She missed many boats

Have you heard the expression “missed the boat?” It is pertinent to
where I live, because there are no cars, no buses to “miss” on my
island. Only boats. There is the boat to the nearest town, and the
ferry-boat to Athens, once a week. No one misses those, as they are
the only contact we have with the outside world. No one, that is,
except Meropi.

After her husband’s boat went down in heavy seas, she never made it on
time to a boat: she missed the boat to her daughter’s wedding, to her
giving birth; to the christening, and then the marriage of her only
grandchild. To the doctor’s office on Naxos, after several days of
suffering the big pressure on her chest.

She was afraid of the sea, you see. A woman born and bred on an
island! Terrified of the Aegean waves crushing on the huge rocks, she
avoided even looking at them. No wonder she missed many boats.

But, no one misses the boat to Hades. So, today Meropi is on time. She
is being carried in her coffin on board, as we speak. The local priest
performed the service already – while, curiously, numerous doves
collected on the belfry – and she is braving the meltemi to reach her
place of rest, on the mainland. I can hear her only goat’s bell
ringing, as if already missing her.

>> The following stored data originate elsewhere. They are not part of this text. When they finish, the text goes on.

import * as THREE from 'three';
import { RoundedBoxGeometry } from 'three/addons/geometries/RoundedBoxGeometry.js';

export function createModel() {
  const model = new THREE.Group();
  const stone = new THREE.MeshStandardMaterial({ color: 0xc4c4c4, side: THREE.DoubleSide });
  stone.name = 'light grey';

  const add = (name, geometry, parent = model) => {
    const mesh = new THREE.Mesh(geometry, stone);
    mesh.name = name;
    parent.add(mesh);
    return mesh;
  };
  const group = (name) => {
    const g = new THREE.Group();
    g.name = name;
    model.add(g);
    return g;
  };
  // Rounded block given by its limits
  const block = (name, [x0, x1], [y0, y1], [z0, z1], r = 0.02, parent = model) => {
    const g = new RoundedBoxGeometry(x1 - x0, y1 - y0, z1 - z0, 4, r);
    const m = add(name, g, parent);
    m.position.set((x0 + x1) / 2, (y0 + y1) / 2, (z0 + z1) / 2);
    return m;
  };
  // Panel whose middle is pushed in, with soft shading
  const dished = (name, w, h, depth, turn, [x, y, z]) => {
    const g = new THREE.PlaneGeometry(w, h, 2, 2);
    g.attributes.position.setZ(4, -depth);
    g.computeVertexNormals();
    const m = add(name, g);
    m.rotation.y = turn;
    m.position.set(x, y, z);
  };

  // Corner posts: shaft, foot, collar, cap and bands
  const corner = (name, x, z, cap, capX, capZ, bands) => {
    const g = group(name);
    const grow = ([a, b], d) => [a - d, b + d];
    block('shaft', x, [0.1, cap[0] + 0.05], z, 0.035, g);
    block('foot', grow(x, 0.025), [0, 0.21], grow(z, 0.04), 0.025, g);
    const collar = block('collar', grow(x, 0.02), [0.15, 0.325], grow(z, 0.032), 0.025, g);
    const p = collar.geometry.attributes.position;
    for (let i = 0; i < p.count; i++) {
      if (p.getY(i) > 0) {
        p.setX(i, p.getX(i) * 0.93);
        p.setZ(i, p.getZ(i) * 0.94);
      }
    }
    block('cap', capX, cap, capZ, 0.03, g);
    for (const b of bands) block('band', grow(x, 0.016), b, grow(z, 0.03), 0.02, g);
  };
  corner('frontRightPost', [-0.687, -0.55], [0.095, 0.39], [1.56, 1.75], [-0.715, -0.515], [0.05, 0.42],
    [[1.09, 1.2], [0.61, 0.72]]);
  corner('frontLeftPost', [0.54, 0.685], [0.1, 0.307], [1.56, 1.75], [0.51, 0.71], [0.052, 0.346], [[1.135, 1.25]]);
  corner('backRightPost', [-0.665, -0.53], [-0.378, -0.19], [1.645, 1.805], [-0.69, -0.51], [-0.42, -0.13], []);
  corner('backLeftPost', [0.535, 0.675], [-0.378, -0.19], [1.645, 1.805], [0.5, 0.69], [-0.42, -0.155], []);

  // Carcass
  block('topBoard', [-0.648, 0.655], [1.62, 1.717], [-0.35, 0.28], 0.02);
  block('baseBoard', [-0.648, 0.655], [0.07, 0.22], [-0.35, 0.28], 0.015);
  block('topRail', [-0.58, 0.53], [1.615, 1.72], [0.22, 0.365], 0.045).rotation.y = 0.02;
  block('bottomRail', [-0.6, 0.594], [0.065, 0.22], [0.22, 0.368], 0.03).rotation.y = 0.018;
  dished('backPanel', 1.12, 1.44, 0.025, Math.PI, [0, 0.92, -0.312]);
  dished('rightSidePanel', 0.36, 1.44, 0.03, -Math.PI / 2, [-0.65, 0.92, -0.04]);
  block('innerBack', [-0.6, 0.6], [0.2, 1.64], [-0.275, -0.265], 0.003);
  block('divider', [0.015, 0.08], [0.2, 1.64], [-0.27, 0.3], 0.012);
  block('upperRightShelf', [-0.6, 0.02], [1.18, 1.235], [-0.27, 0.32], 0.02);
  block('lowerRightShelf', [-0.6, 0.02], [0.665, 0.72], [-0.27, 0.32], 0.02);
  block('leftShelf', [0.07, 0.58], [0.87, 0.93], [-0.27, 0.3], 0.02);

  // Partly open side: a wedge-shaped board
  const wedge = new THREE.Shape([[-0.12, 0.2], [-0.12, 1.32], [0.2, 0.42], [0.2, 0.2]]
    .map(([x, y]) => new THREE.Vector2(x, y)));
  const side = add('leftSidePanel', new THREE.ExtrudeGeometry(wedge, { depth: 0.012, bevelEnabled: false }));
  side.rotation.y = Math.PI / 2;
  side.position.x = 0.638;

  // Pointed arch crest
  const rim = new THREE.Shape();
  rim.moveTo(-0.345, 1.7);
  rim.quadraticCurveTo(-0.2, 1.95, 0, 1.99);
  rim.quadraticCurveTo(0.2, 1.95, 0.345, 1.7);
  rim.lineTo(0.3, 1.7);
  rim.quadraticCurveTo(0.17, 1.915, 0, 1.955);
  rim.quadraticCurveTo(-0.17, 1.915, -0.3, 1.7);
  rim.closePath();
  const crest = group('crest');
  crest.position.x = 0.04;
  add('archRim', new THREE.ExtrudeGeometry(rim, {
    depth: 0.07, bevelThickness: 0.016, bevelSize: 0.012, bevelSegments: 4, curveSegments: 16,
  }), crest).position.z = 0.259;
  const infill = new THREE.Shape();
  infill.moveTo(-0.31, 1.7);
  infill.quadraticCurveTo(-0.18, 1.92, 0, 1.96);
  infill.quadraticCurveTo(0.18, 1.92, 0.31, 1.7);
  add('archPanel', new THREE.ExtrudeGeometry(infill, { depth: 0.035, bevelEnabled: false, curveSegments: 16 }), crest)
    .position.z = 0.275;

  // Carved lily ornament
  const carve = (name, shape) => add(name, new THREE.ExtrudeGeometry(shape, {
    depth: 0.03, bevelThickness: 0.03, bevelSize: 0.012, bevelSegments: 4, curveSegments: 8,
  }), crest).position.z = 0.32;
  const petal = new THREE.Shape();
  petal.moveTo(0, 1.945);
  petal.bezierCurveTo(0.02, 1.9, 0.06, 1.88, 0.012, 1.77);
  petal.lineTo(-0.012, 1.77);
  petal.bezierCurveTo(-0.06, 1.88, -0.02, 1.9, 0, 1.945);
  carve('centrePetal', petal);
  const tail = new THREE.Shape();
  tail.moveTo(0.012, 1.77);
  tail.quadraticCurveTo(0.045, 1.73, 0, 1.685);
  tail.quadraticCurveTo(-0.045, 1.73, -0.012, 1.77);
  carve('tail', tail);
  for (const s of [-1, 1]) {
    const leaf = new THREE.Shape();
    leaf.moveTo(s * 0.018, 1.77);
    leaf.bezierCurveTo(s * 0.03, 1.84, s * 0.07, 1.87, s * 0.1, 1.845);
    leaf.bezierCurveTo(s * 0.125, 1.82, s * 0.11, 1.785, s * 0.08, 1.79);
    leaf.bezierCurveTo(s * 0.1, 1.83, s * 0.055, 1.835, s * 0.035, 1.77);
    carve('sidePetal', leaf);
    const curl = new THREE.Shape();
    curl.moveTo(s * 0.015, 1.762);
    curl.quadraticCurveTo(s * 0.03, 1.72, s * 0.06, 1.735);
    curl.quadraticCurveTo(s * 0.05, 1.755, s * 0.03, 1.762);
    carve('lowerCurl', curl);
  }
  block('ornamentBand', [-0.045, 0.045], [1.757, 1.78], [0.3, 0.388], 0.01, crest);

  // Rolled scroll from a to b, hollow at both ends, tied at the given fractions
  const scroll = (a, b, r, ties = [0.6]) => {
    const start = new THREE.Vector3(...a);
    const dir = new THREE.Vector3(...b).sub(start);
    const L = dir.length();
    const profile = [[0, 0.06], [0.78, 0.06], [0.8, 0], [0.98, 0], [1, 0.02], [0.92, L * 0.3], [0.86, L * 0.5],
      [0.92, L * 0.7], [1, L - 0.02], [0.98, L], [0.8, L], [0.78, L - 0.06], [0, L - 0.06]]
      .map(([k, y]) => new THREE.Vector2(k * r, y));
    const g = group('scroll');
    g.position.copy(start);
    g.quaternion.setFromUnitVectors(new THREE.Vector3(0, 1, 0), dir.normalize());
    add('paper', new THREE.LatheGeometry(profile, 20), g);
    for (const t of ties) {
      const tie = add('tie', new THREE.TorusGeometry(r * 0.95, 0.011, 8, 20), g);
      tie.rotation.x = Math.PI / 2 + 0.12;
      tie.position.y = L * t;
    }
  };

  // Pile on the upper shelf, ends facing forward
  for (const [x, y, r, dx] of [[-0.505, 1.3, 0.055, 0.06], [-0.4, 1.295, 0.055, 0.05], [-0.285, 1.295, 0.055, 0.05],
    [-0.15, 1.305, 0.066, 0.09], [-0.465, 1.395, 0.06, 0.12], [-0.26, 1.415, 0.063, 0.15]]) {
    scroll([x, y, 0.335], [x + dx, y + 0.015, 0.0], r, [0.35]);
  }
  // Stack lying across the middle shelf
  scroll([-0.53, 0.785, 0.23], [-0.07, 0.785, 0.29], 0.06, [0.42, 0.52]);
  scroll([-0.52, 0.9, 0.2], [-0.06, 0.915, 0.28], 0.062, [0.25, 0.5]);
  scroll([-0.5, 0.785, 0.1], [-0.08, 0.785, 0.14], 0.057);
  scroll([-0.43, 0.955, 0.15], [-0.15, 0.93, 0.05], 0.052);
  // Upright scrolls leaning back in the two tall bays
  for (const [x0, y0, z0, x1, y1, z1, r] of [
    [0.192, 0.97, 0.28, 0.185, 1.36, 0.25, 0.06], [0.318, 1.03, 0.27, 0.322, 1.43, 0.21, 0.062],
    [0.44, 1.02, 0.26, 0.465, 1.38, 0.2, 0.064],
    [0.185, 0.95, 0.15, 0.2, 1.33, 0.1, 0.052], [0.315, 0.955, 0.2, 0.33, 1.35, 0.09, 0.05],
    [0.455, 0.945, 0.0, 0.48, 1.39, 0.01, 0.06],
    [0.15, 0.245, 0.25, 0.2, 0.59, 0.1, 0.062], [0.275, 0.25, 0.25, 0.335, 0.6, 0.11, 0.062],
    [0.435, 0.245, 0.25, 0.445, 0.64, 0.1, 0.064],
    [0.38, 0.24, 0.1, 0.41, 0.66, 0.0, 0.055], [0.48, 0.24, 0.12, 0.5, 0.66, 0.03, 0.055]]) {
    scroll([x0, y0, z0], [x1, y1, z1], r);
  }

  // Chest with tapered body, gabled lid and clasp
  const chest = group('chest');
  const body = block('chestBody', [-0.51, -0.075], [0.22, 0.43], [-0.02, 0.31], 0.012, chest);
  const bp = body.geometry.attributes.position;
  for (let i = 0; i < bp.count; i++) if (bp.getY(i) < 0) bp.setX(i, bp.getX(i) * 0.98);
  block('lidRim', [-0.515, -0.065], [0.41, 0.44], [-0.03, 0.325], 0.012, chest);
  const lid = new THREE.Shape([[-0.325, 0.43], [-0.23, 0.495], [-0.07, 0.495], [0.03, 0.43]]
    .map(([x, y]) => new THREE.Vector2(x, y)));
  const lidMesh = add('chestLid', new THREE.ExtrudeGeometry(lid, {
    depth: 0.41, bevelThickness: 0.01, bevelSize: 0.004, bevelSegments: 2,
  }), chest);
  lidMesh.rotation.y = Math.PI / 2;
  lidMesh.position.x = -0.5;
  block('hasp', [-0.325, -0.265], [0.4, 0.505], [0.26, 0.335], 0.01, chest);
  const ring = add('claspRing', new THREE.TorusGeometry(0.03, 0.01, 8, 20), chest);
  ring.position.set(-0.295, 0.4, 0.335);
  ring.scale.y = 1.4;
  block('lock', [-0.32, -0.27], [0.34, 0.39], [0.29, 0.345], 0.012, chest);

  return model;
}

God bless her soul; I am not one
for travelling either.

The End

This story appeared on 52/250 A Year of Flash